Attached is a pic for your consideration for your Daily Inspiration posts.
I took it in Austin, Texas, when we were on holiday there. Maybe fittingly, it was taken the day after I heard Elliott Erwitt speak on the local university campus.
My daughter, Emily, loves dancing and music. She saw the fiddler and asked me for a dollar so she could “buy a dance”. She danced for about five minutes and he must have made $20-30. People thought she was part of the act and just kept on pouring dollars into his instrument case.
The “Rhythm and Blu” sign was serendipity as Emily was wearing a blue dress. I had to covert the file to black and white though because of the distracting colour of one of the T-shirts worn by one of girls walking by.
The shot was taken on a Canon 5DII using a 24mm lens.
Over the past month I bought these beauties in mint condition. The lab lost my first two rolls with the Electros but I’m on the way to develop (different lab) two HP5 400 rolls with the Lynx 14E and T-Max 100 with the Mimy.
OMG! I love this story. How cute. Also, I love Elliott Erwitt. Would love to hear him speak at a conference.
What a lovely image, Roger. I love the hint and tracing of light around the musician, and the softer drawing of the dancing girl. It’s an adorable and compelling image.
sooo cute 🙂
Great photo, and great story. Have you considered subtly adding the blue back into just her dress? (Perhaps overdone, perhaps clichéd, but I think it would work a treat in this one)
And you forgot the other serendipitous part – Overalls. 🙂
Thanks for your kind words.
I wouldn’t consider giving the dress a blue hint because it would detract from the whole story.

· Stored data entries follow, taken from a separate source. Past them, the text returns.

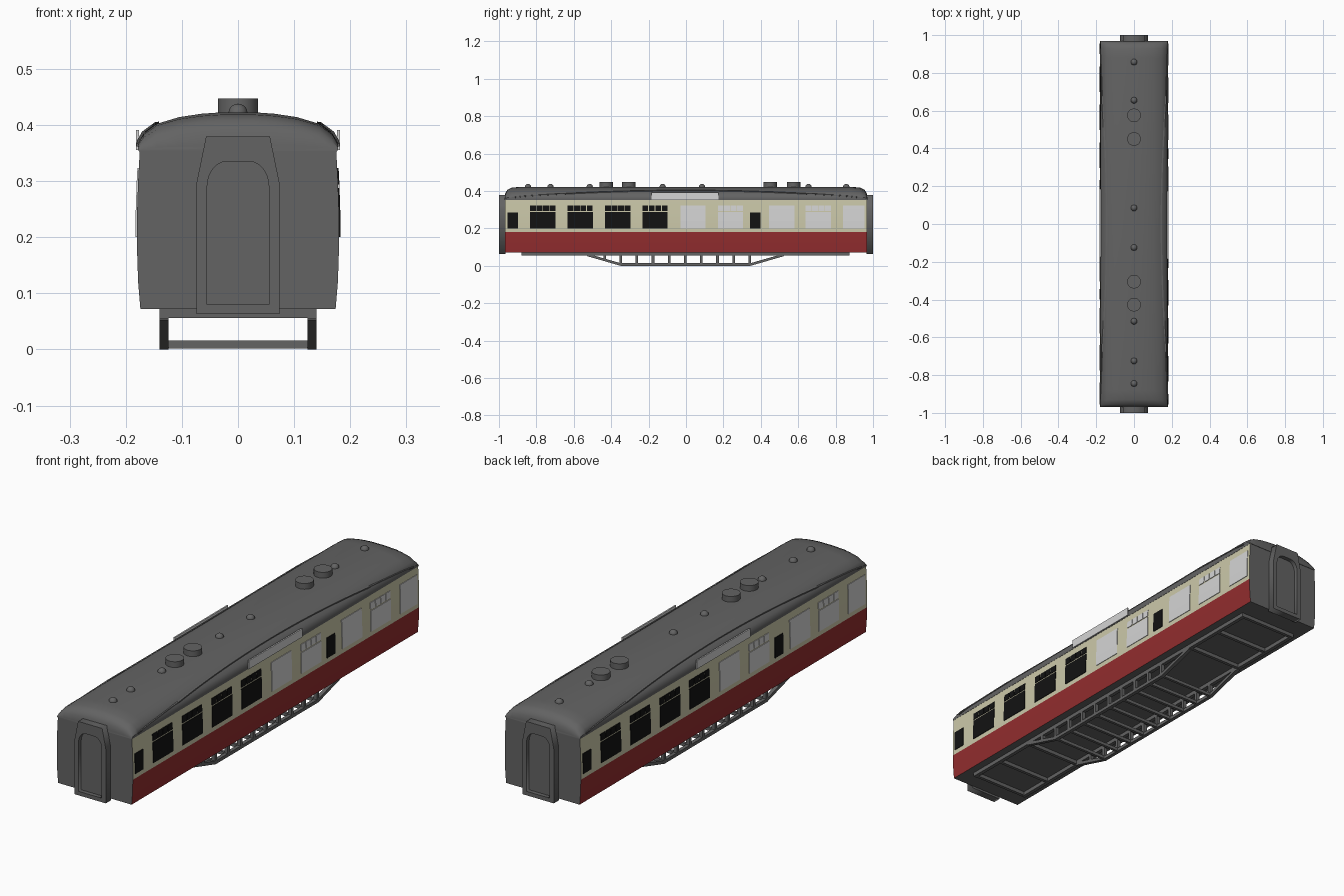
import bpy, bmesh, math

if "Cube" in bpy.data.objects:
    bpy.data.objects.remove(bpy.data.objects["Cube"])


def material(name, rgb):
    m = bpy.data.materials.new(name)
    m.diffuse_color = (*rgb, 1)
    m.use_nodes = True
    m.node_tree.nodes["Principled BSDF"].inputs["Base Color"].default_value = m.diffuse_color
    return m


GREY = material("dark grey", (0.125, 0.125, 0.125))
RED = material("crimson", (0.29, 0.026, 0.028))
CREAM = material("cream", (0.60, 0.58, 0.40))
BLACK = material("black glass", (0.006, 0.006, 0.006))
WHITE = material("pale glass", (0.66, 0.66, 0.66))


def add_mesh(name, verts, faces, mats):
    me = bpy.data.meshes.new(name)
    me.from_pydata(verts, [], faces)
    for m in mats:
        me.materials.append(m)
    ob = bpy.data.objects.new(name, me)
    bpy.context.collection.objects.link(ob)
    bm = bmesh.new()
    bm.from_mesh(me)
    bmesh.ops.recalc_face_normals(bm, faces=bm.faces)
    bm.to_mesh(me)
    bm.free()
    return ob


def loft(name, rings, mats):
    n = len(rings[0])
    verts = [p for r in rings for p in r]
    faces = [[k * n + i, k * n + (i + 1) % n, (k + 1) * n + (i + 1) % n, (k + 1) * n + i]
             for k in range(len(rings) - 1) for i in range(n)]
    faces += [list(range(n)), [len(verts) - n + i for i in range(n)]]
    return add_mesh(name, verts, faces, mats)


def box(name, x, y, z, mat):
    ring = lambda yy: [(x[0], yy, z[0]), (x[1], yy, z[0]), (x[1], yy, z[1]), (x[0], yy, z[1])]
    return loft(name, [ring(y[0]), ring(y[1])], [mat])


def interp(pts, t):
    for (a, u), (b, v) in zip(pts, pts[1:]):
        if t <= b:
            return u + (v - u) * (t - a) / (b - a)
    return pts[-1][1]


def smooth(ob, angle=35):
    bpy.ops.object.select_all(action='DESELECT')
    ob.select_set(True)
    bpy.context.view_layer.objects.active = ob
    bpy.ops.object.shade_smooth_by_angle(angle=math.radians(angle))


# Body shell: bowed sides, red below and cream above, grey ends
SIDE = [(0.072, 0.174), (0.12, 0.178), (0.18, 0.180), (0.24, 0.180), (0.30, 0.178), (0.356, 0.175)]
section = [(x, z) for z, x in SIDE] + [(-x, z) for z, x in reversed(SIDE)]
body = loft("body_shell", [[(x, y, z) for x, z in section] for y in (-0.968, 0.968)], [GREY, RED, CREAM])
for f in body.data.polygons:
    if abs(f.normal.x) > 0.8:
        f.material_index = 1 if f.center.z < 0.18 else 2
smooth(body)

# Roof with quickly rounded ends
HALF = [(0.176, 0.353), (0.178, 0.368), (0.168, 0.385), (0.145, 0.402), (0.105, 0.414), (0.065, 0.420), (0.03, 0.4225)]
roof_sec = HALF + [(-x, z) for x, z in reversed(HALF)]
ENDS = [(0.970, 0.15), (0.966, 0.5), (0.955, 0.78), (0.93, 0.94), (0.88, 1.0)]
stations = [(-y, s) for y, s in ENDS] + list(reversed(ENDS))
roof = loft("roof", [[(x, y, 0.353 + (z - 0.353) * s) for x, z in roof_sec] for y, s in stations], [GREY])
smooth(roof, 40)


# Windows: thin plates that follow the bowed side; the left is the right turned half round
def window(name, side, y0, y1, z0, z1, mat):
    zs = [z0] + [z for z, _ in SIDE if z0 < z < z1] + [z1]
    rings = []
    for y in (y0, y1):
        r = [(interp(SIDE, z) + 0.0025, y, z) for z in zs] + [(interp(SIDE, z) - 0.003, y, z) for z in reversed(zs)]
        rings.append([(side * a, side * b, c) for a, b, c in r])
    return loft(name, rings, [mat])


def vented(name, side, y0, mat):
    window(name, side, y0, y0 + 0.135, 0.20, 0.288, mat)
    for i in range(4):
        a = y0 + i * 0.0345
        window(name + "_vent", side, a, a + 0.0305, 0.294, 0.323, mat)


for side, label in ((1, "right"), (-1, "left")):
    for y0 in (-0.833, -0.633, -0.432, -0.233):
        vented(label + "_saloon_window", side, y0, BLACK)
    for y0 in (0.170, 0.640):
        vented(label + "_pale_window", side, y0, WHITE)
    for y0, y1 in ((-0.03, 0.105), (0.445, 0.58), (0.84, 0.955)):
        window(label + "_pale_window", side, y0, y1, 0.20, 0.323, WHITE)
    for y0 in (-0.955, 0.343):
        window(label + "_door_window", side, y0, y0 + 0.056, 0.20, 0.286, BLACK)
    # Roof destination board
    xs = sorted((side * 0.176, side * 0.182))
    ys = sorted((side * -0.185, side * 0.175))
    box(label + "_roof_board", xs, ys, (0.355, 0.391), WHITE)
    # Arched rain strip
    zx = [(z, x) for x, z in HALF]
    rings = []
    for i in range(33):
        y = -0.93 + 1.86 * i / 32
        z = 0.366 + 0.036 * (1 - (y / 0.93) ** 2)
        x = interp(zx, z)
        if abs(y) > 0.88:
            z -= 0.002
        rings.append([(side * (x + a), y, z + b) for a, b in ((-0.004, -0.003), (0.003, -0.002), (0.003, 0.003), (-0.004, 0.004))])
    loft(label + "_rain_strip", rings, [GREY])

# Roof ventilators
for y in (-0.427, -0.305, 0.45, 0.575):
    bpy.ops.mesh.primitive_cylinder_add(vertices=32, radius=0.036, depth=0.035, location=(0, y, 0.4295))
    ob = bpy.context.object
    ob.name = "roof_drum_vent"
    ob.data.materials.append(GREY)
    smooth(ob)
for y in (-0.845, -0.725, -0.515, -0.125, 0.085, 0.655, 0.857):
    bpy.ops.mesh.primitive_uv_sphere_add(segments=16, ring_count=10, radius=0.017, location=(0, y, 0.421))
    ob = bpy.context.object
    ob.name = "roof_dome_vent"
    ob.data.materials.append(GREY)
    smooth(ob)

# Gangway frames with an arched opening at each end
outer = [(-0.074, 0.063), (0.074, 0.063), (0.074, 0.296), (0.057, 0.379), (-0.057, 0.379), (-0.074, 0.296)]
inner = [(-0.055, 0.08), (0.055, 0.08)]
for i in range(7):
    a = math.pi / 2 * i / 6
    inner.append((0.02 + 0.035 * math.cos(a), 0.29 + 0.045 * math.sin(a)))
inner += [(-x, z) for x, z in reversed(inner[2:])]
for y, label in ((-0.983, "front"), (0.983, "back")):
    cu = bpy.data.curves.new(label + "_gangway", 'CURVE')
    cu.dimensions, cu.fill_mode, cu.extrude = '2D', 'BOTH', 0.017
    for pts in (outer, inner):
        sp = cu.splines.new('POLY')
        sp.points.add(len(pts) - 1)
        for p, (x, z) in zip(sp.points, pts):
            p.co = (x, z, 0, 1)
        sp.use_cyclic_u = True
    cu.materials.append(GREY)
    ob = bpy.data.objects.new(label + "_gangway", cu)
    bpy.context.collection.objects.link(ob)
    ob.rotation_euler = (math.pi / 2, 0, 0)
    ob.location = (0, y, 0)
    bpy.ops.object.select_all(action='DESELECT')
    ob.select_set(True)
    bpy.context.view_layer.objects.active = ob
    bpy.ops.object.convert(target='MESH')
    s = math.copysign(1, y)
    box(label + "_gangway_door", (-0.056, 0.056), sorted((s * 0.96, s * 0.982)), (0.078, 0.336), GREY)

# Underframe: sole bars, cross members, trussing and posts
PATH = [(-0.53, 0.066), (-0.35, 0.014), (0.345, 0.014), (0.525, 0.066)]
posts = [-0.435 + 0.0862 * i for i in range(10)]
for s in (1, -1):
    xs = sorted((s * 0.124, s * 0.140))
    box("sole_bar", xs, (-0.88, 0.875), (0.055, 0.073), GREY)
    rings = [[(xs[0], y, z - 0.014), (xs[1], y, z - 0.014), (xs[1], y, z), (xs[0], y, z)] for y, z in PATH]
    loft("truss_bar", rings, [GREY])
    for y in posts:
        box("truss_post", xs, (y - 0.007, y + 0.007), (interp(PATH, y) - 0.008, 0.06), GREY)
for y in posts[1:]:
    box("truss_cross_bar", (-0.126, 0.126), (y - 0.006, y + 0.006), (0.002, 0.016), GREY)
for y in (-0.873, -0.72, -0.53, 0.525, 0.70, 0.868):
    box("floor_cross_member", (-0.126, 0.126), (y - 0.007, y + 0.007), (0.056, 0.073), GREY)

By adding colour, you would be drawn to one aspect of the photograph, rather than the picture in its entirety. All the ingredients need to be balanced to tell the narrative.
I agree on the “whole” comment. I also love this as a black and white.
If you did want a color version, one thin to consider, I have had a lot of fun by taking photoshop and re painting photos by hand after B&W conversion. You can then just soften or alter the one distracting color and basically rebuild it by hand, but with a much different look that photographic colors. An added bonus is they look like the old time hand colored photos before color film was popular (usually used on portraits but it works for this kind as well). A quicker way to do it is Masking the whole area and putting a color fill in a layer on it and then adjusting the transparency to get what you want. It yields soft undersaturated colors that if done right look almost antique.
For sure, but without hearing the story first, there is no connection made between the sign and the dress. You can see it because you were there, we can see it because you told us the story, but it’s not in the photo by itself. The photo stands on it’s own without that, it’s a great photo, but not on the same number of levels.
Great photograph and story.